(Document images with source code)
#####
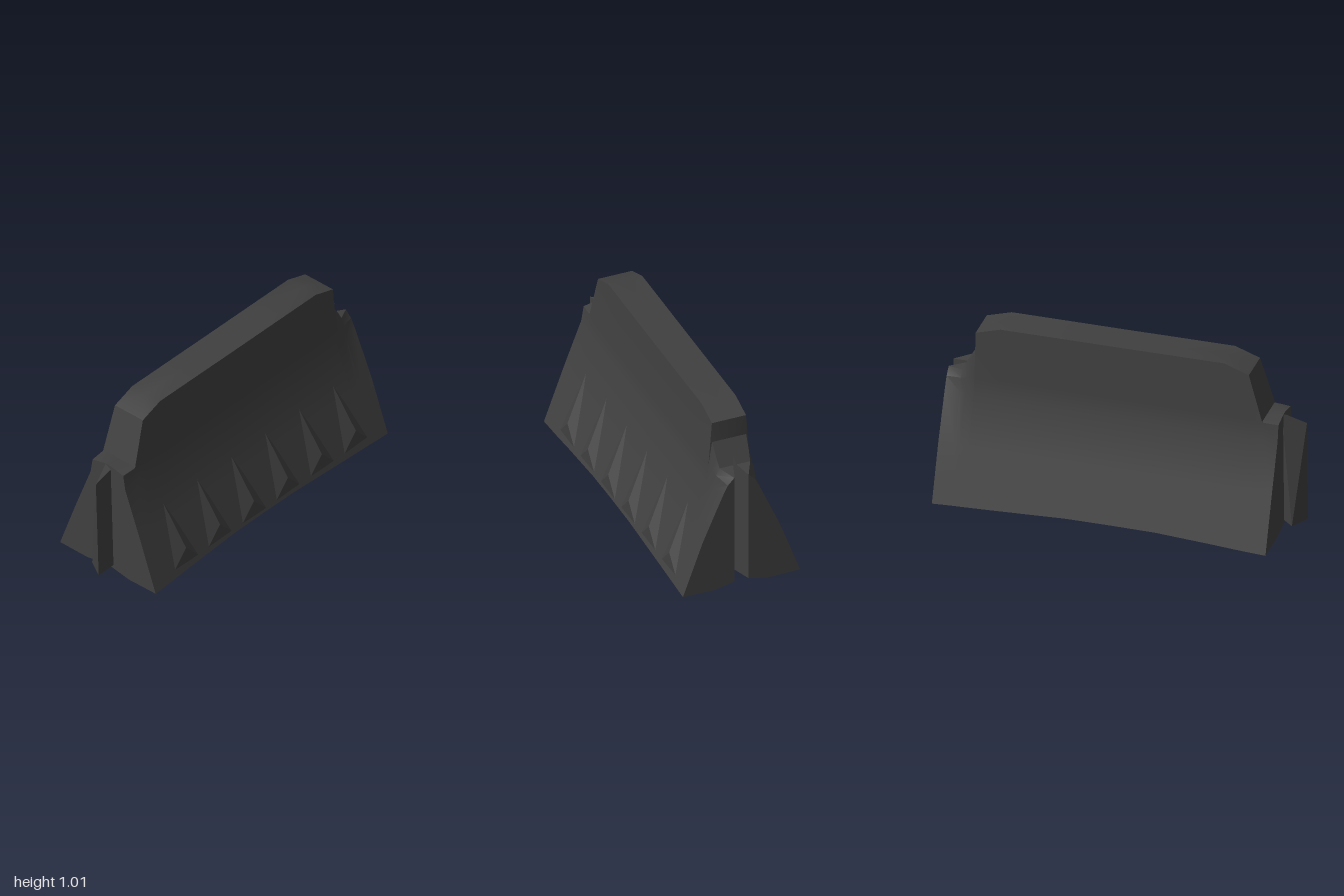
import * as THREE from 'three';
import { toCreasedNormals } from 'three/addons/utils/BufferGeometryUtils.js';
import { ConvexGeometry } from 'three/addons/geometries/ConvexGeometry.js';

const material = new THREE.MeshStandardMaterial({ color: 0x404040 });

// Collects triangles, skipping collapsed ones.
function meshFrom(name, triangles, crease) {
  const pos = [];
  const area = new THREE.Triangle();
  for (const [a, b, c] of triangles) {
    area.a.set(...a); area.b.set(...b); area.c.set(...c);
    if (area.getArea() > 1e-7) pos.push(...a, ...b, ...c);
  }
  const g = new THREE.BufferGeometry();
  g.setAttribute('position', new THREE.Float32BufferAttribute(pos, 3));
  const mesh = new THREE.Mesh(toCreasedNormals(g, crease), material);
  mesh.name = name;
  return mesh;
}

// Stations along the barrier, front to back:
// z, half width at foot, foot height, underside centre height,
// shoulder x, shoulder y, top x, top y, inner x (opens the rear groove)
const stations = [
  [0.88, 0.343, 0.01, 0.035, 0.11, 0.69, 0.02, 0.71, 0],
  [0.79, 0.341, 0.013, 0.035, 0.115, 0.695, 0.1, 0.7, 0],
  [0.71, 0.34, 0.017, 0.033, 0.12, 0.7, 0.1, 0.965, 0],
  [0.57, 0.336, 0.024, 0.028, 0.12, 0.7, 0.1, 1.015, 0],
  [0.25, 0.332, 0.04, 0.018, 0.12, 0.7, 0.1, 1.013, 0],
  [0, 0.33, 0.04, 0.004, 0.12, 0.7, 0.1, 1.011, 0],
  [-0.25, 0.332, 0.04, 0.018, 0.12, 0.7, 0.1, 1.01, 0],
  [-0.69, 0.337, 0.022, 0.03, 0.12, 0.7, 0.1, 1.008, 0],
  [-0.83, 0.34, 0.018, 0.033, 0.12, 0.7, 0.1, 0.965, 0],
  [-0.832, 0.34, 0.018, 0.033, 0.12, 0.7, 0.1, 0.845, 0],
  [-0.88, 0.341, 0.017, 0.035, 0.115, 0.69, 0.095, 0.77, 0],
  [-0.91, 0.342, 0.016, 0.035, 0.11, 0.68, 0.09, 0.72, 0.01],
  [-1, 0.343, 0.012, 0.035, 0.08, 0.66, 0.042, 0.7, 0.04],
];

// Half cross-section, counter-clockwise seen from the front.
function halfSection([z, w, foot, mid, sx, sy, tx, ty, inner]) {
  const slope = (y) => w + (0.13 - w) * (y - foot) / (0.6 - foot);
  return [
    [inner, mid], [0.08, mid], [0.15, foot * 0.8], [w, foot],
    [slope(0.155), 0.155], [slope(0.33), 0.33], [0.13 - (0.12 - sx) * 0.5, 0.6],
    [sx, sy], [tx, ty], [inner, ty],
  ].map(([x, y]) => [x, y, z]);
}

// Flared body, made as two mirrored halves sharing the centre plane.
function body() {
  const rings = stations.map(halfSection);
  const half = [];
  const n = rings[0].length;
  for (let s = 0; s < rings.length - 1; s++) {
    const f = rings[s], b = rings[s + 1];
    const open = stations[s][8] + stations[s + 1][8] > 0;
    for (let i = 0; i < (open ? n : n - 1); i++) {
      const j = (i + 1) % n;
      half.push([f[i], b[i], b[j]], [f[i], b[j], f[j]]);
    }
  }
  const front = rings[0], back = rings[rings.length - 1];
  for (let i = 1; i < n - 1; i++) {
    half.push([front[0], front[i], front[i + 1]], [back[0], back[i + 1], back[i]]);
  }
  const flip = ([x, y, z]) => [-x, y, z];
  const other = half.map(([a, b, c]) => [flip(a), flip(c), flip(b)]);
  return meshFrom('barrierBody', [...half, ...other], 0.4);
}

// Small sharp flare standing out of the left slope.
function flare(z) {
  const tip = [0.322, 0.155, z];
  const rim = [
    [0.185, 0.44, z + 0.045], [0.325, 0.04, z + 0.11],
    [0.325, 0.04, z - 0.11], [0.222, 0.33, z - 0.005],
  ];
  return meshFrom('slopeFlare', rim.map((p, i) => [tip, p, rim[(i + 1) % 4]]), 0.3);
}

// Interlocking tongue on the front end.
function tongue() {
  const corners = [
    [-0.02, 0.713, 0.87], [0.02, 0.655, 1], [0.04, 0.05, 1], [-0.06, 0.05, 0.94],
    [0.04, 0.05, 0.87], [0, 0.05, 0.87], [0.02, 0.69, 0.87],
  ];
  const mesh = new THREE.Mesh(
    new ConvexGeometry(corners.map((p) => new THREE.Vector3(...p))), material);
  mesh.name = 'frontTongue';
  return mesh;
}

export function createModel() {
  const group = new THREE.Group();
  group.name = 'roadBarrier';
  group.add(body(), tongue());
  for (let i = 0; i < 6; i++) group.add(flare(0.61 - i * 0.275));
  return group;
}
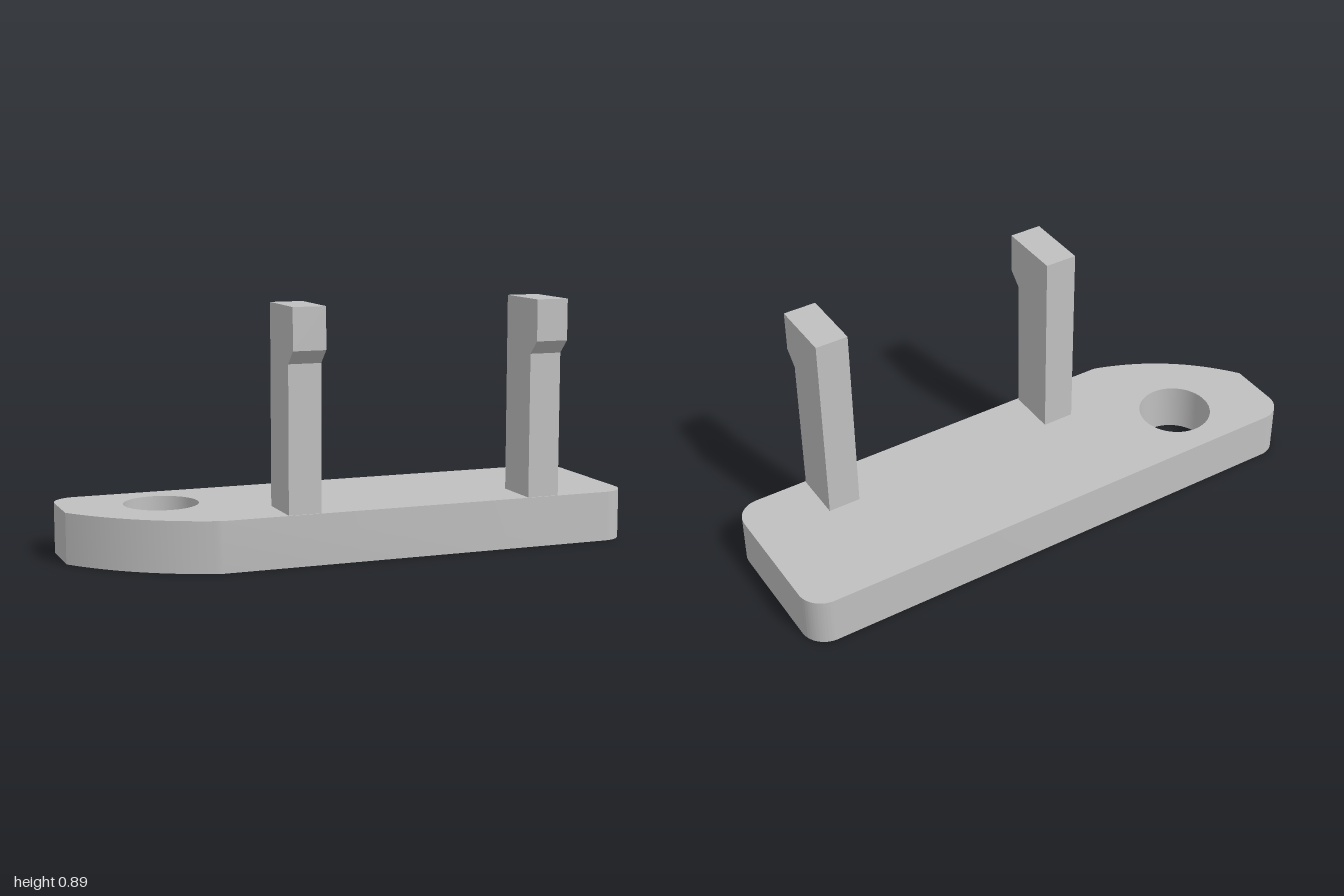
import * as THREE from 'three';
import { toCreasedNormals } from 'three/addons/utils/BufferGeometryUtils.js';

const BASE_H = 0.18, BACK = 0.32, FRONT = -0.277, R = 0.09;

// Plate outline in plan (shape y is -z): three rounded corners and one swept nose
function basePlate(material) {
  const s = new THREE.Shape();
  s.moveTo(-0.54, FRONT);
  s.lineTo(1 - R, FRONT);
  s.absarc(1 - R, FRONT + R, R, -Math.PI / 2, 0, false);
  s.lineTo(1, BACK - R);
  s.absarc(1 - R, BACK - R, R, 0, Math.PI / 2, false);
  s.lineTo(-1 + R, BACK);
  s.absarc(-1 + R, BACK - R, R, Math.PI / 2, Math.PI, false);
  s.lineTo(-1, 0.05);
  s.quadraticCurveTo(-0.825, -0.19, -0.54, FRONT);

  const hole = new THREE.Path();
  hole.absarc(-0.65, 0.1, 0.133, 0, Math.PI * 2, true);
  s.holes.push(hole);

  const geo = new THREE.ExtrudeGeometry(s, { depth: BASE_H, bevelEnabled: false, curveSegments: 24 });
  geo.rotateX(-Math.PI / 2);
  const mesh = new THREE.Mesh(toCreasedNormals(geo, 0.4), material);
  mesh.name = 'basePlate';
  return mesh;
}

// Upright clip with a forward hook; side profile drawn as (-z, y)
function hookPost(name, x, material) {
  const profile = new THREE.Shape([
    [-0.272, BASE_H], [-0.087, BASE_H], [-0.087, 0.89],
    [-0.32, 0.89], [-0.32, 0.743], [-0.272, 0.695],
  ].map(([u, v]) => new THREE.Vector2(u, v)));
  const width = 0.118;
  const geo = new THREE.ExtrudeGeometry(profile, { depth: width, bevelEnabled: false });
  geo.translate(0, 0, -width / 2);
  geo.rotateY(Math.PI / 2);
  const mesh = new THREE.Mesh(geo, material);
  mesh.name = name;
  mesh.position.x = x;
  return mesh;
}

export function createModel() {
  const grey = new THREE.MeshStandardMaterial({ color: 0xc0c0c0 });
  grey.name = 'light grey';
  const group = new THREE.Group();
  group.name = 'clipBracket';
  group.add(
    basePlate(grey),
    hookPost('rightHookPost', -0.246, grey),
    hookPost('leftHookPost', 0.658, grey),
  );
  return group;
}
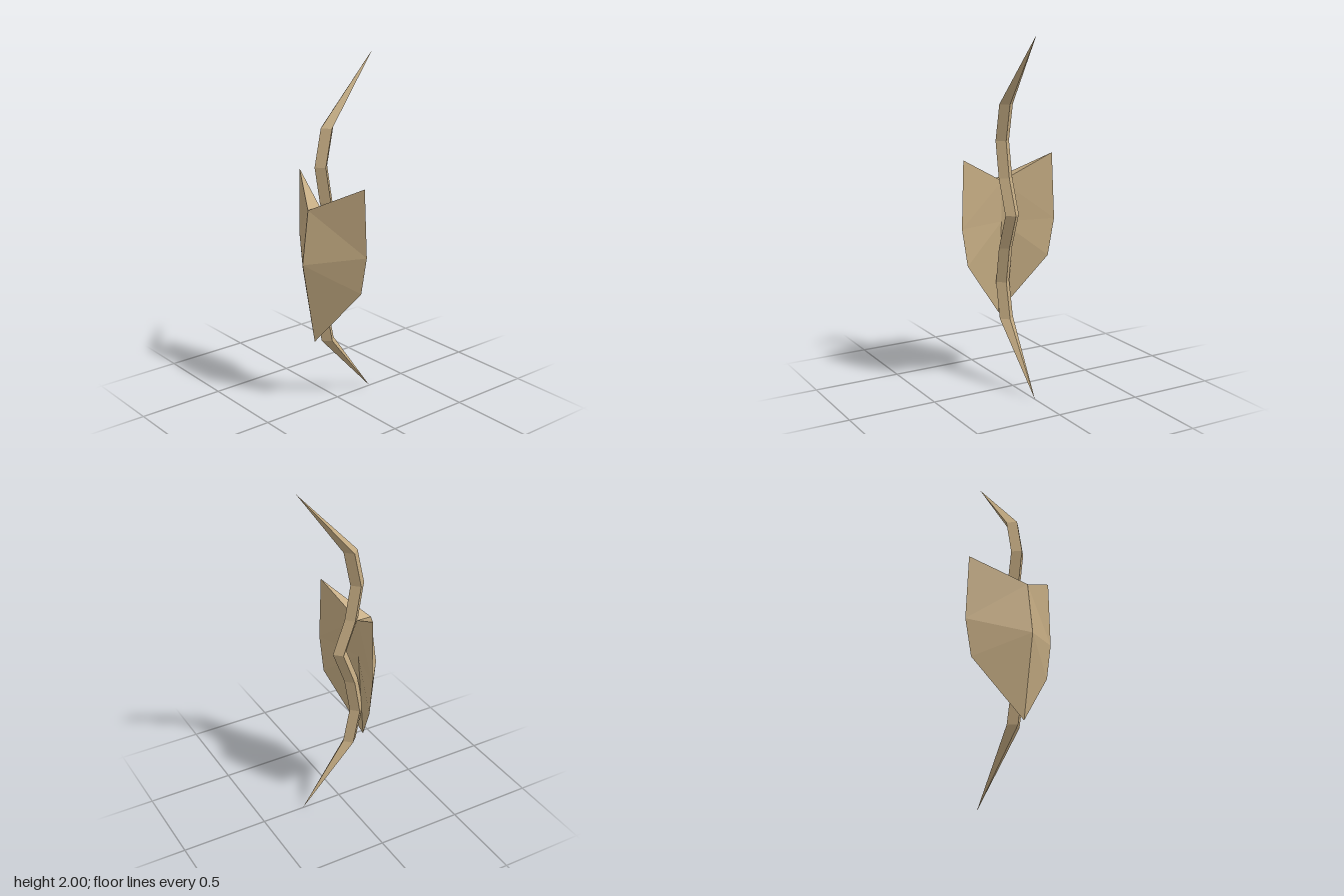
import * as THREE from 'three';

// Lofts four-cornered rings (front, left, back, right), listed from top to bottom.
function loft(rings, capTop) {
  const pos = [];
  const tri = (a, b, c) => {
    const area = new THREE.Triangle(a, b, c).getArea();
    if (area > 1e-7) for (const p of [a, b, c]) pos.push(p.x, p.y, p.z);
  };
  for (let i = 0; i < rings.length - 1; i++) {
    const a = rings[i], b = rings[i + 1];
    for (let j = 0; j < 4; j++) {
      const k = (j + 1) % 4;
      // mirror the diagonal so both halves match
      if (j % 2 === 0) {
        tri(a[j], b[j], b[k]);
        tri(a[j], b[k], a[k]);
      } else {
        tri(a[j], b[j], a[k]);
        tri(a[k], b[j], b[k]);
      }
    }
  }
  if (capTop) {
    const [f, l, b, r] = rings[0];
    tri(f, l, b);
    tri(f, b, r);
  }
  const geo = new THREE.BufferGeometry();
  geo.setAttribute('position', new THREE.Float32BufferAttribute(pos, 3));
  geo.computeVertexNormals();
  return geo;
}

const v = (x, y, z) => new THREE.Vector3(x, y, z);

export function createModel() {
  const group = new THREE.Group();
  const tan = new THREE.MeshStandardMaterial({ color: 0xc4ab82, flatShading: true });
  tan.name = 'tan';

  const add = (name, geo) => {
    const mesh = new THREE.Mesh(geo, tan);
    mesh.name = name;
    group.add(mesh);
  };

  // Recurved spine: diamond sections [y, z, radius], mirrored about y = 1
  const upper = [
    [2, -0.245, 0],
    [1.612, 0.072, 0.043],
    [1.405, 0.115, 0.043],
    [1.2, 0.08, 0.043],
  ];
  const lower = upper.map(([y, z, r]) => [2 - y, z, r]).reverse();
  const stations = [...upper, [1, 0.006, 0.043], ...lower];
  add('spine', loft(stations.map(([y, z, r]) => [
    v(0, y, z + r), v(r, y, z), v(0, y, z - r), v(-r, y, z),
  ])));

  // Keeled shield plate: front keel, sharp side edge, back keel for each ring
  const shield = [
    { front: [1.175, 0.205], side: [0.282, 1.325, 0.045], back: [1.175, 0.12] },
    { front: [0.87, 0.245], side: [0.297, 0.945, 0.04], back: [0.94, 0.127] },
    { front: [0.395, 0.165], side: [0.26, 0.73, 0.046], back: [0.395, 0.165] },
  ];
  add('shieldPlate', loft(shield.map(({ front, side: [x, y, z], back }) => [
    v(0, ...front), v(x, y, z), v(0, ...back), v(-x, y, z),
  ]), true));

  return group;
}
#####
◆ PROBLEM REQUIREMENTS: Your reply should consist solely of the lines above from the line containing "const f = rings[s], b = rings[s + 1];" up to and including the line containing "s.holes.push(hole);", reproduced exactly, minus the pictures.

◆ SOLUTION TO THIS EXERCISE:
    const f = rings[s], b = rings[s + 1];
    const open = stations[s][8] + stations[s + 1][8] > 0;
    for (let i = 0; i < (open ? n : n - 1); i++) {
      const j = (i + 1) % n;
      half.push([f[i], b[i], b[j]], [f[i], b[j], f[j]]);
    }
  }
  const front = rings[0], back = rings[rings.length - 1];
  for (let i = 1; i < n - 1; i++) {
    half.push([front[0], front[i], front[i + 1]], [back[0], back[i + 1], back[i]]);
  }
  const flip = ([x, y, z]) => [-x, y, z];
  const other = half.map(([a, b, c]) => [flip(a), flip(c), flip(b)]);
  return meshFrom('barrierBody', [...half, ...other], 0.4);
}

// Small sharp flare standing out of the left slope.
function flare(z) {
  const tip = [0.322, 0.155, z];
  const rim = [
    [0.185, 0.44, z + 0.045], [0.325, 0.04, z + 0.11],
    [0.325, 0.04, z - 0.11], [0.222, 0.33, z - 0.005],
  ];
  return meshFrom('slopeFlare', rim.map((p, i) => [tip, p, rim[(i + 1) % 4]]), 0.3);
}

// Interlocking tongue on the front end.
function tongue() {
  const corners = [
    [-0.02, 0.713, 0.87], [0.02, 0.655, 1], [0.04, 0.05, 1], [-0.06, 0.05, 0.94],
    [0.04, 0.05, 0.87], [0, 0.05, 0.87], [0.02, 0.69, 0.87],
  ];
  const mesh = new THREE.Mesh(
    new ConvexGeometry(corners.map((p) => new THREE.Vector3(...p))), material);
  mesh.name = 'frontTongue';
  return mesh;
}

export function createModel() {
  const group = new THREE.Group();
  group.name = 'roadBarrier';
  group.add(body(), tongue());
  for (let i = 0; i < 6; i++) group.add(flare(0.61 - i * 0.275));
  return group;
}
import * as THREE from 'three';
import { toCreasedNormals } from 'three/addons/utils/BufferGeometryUtils.js';

const BASE_H = 0.18, BACK = 0.32, FRONT = -0.277, R = 0.09;

// Plate outline in plan (shape y is -z): three rounded corners and one swept nose
function basePlate(material) {
  const s = new THREE.Shape();
  s.moveTo(-0.54, FRONT);
  s.lineTo(1 - R, FRONT);
  s.absarc(1 - R, FRONT + R, R, -Math.PI / 2, 0, false);
  s.lineTo(1, BACK - R);
  s.absarc(1 - R, BACK - R, R, 0, Math.PI / 2, false);
  s.lineTo(-1 + R, BACK);
  s.absarc(-1 + R, BACK - R, R, Math.PI / 2, Math.PI, false);
  s.lineTo(-1, 0.05);
  s.quadraticCurveTo(-0.825, -0.19, -0.54, FRONT);

  const hole = new THREE.Path();
  hole.absarc(-0.65, 0.1, 0.133, 0, Math.PI * 2, true);
  s.holes.push(hole);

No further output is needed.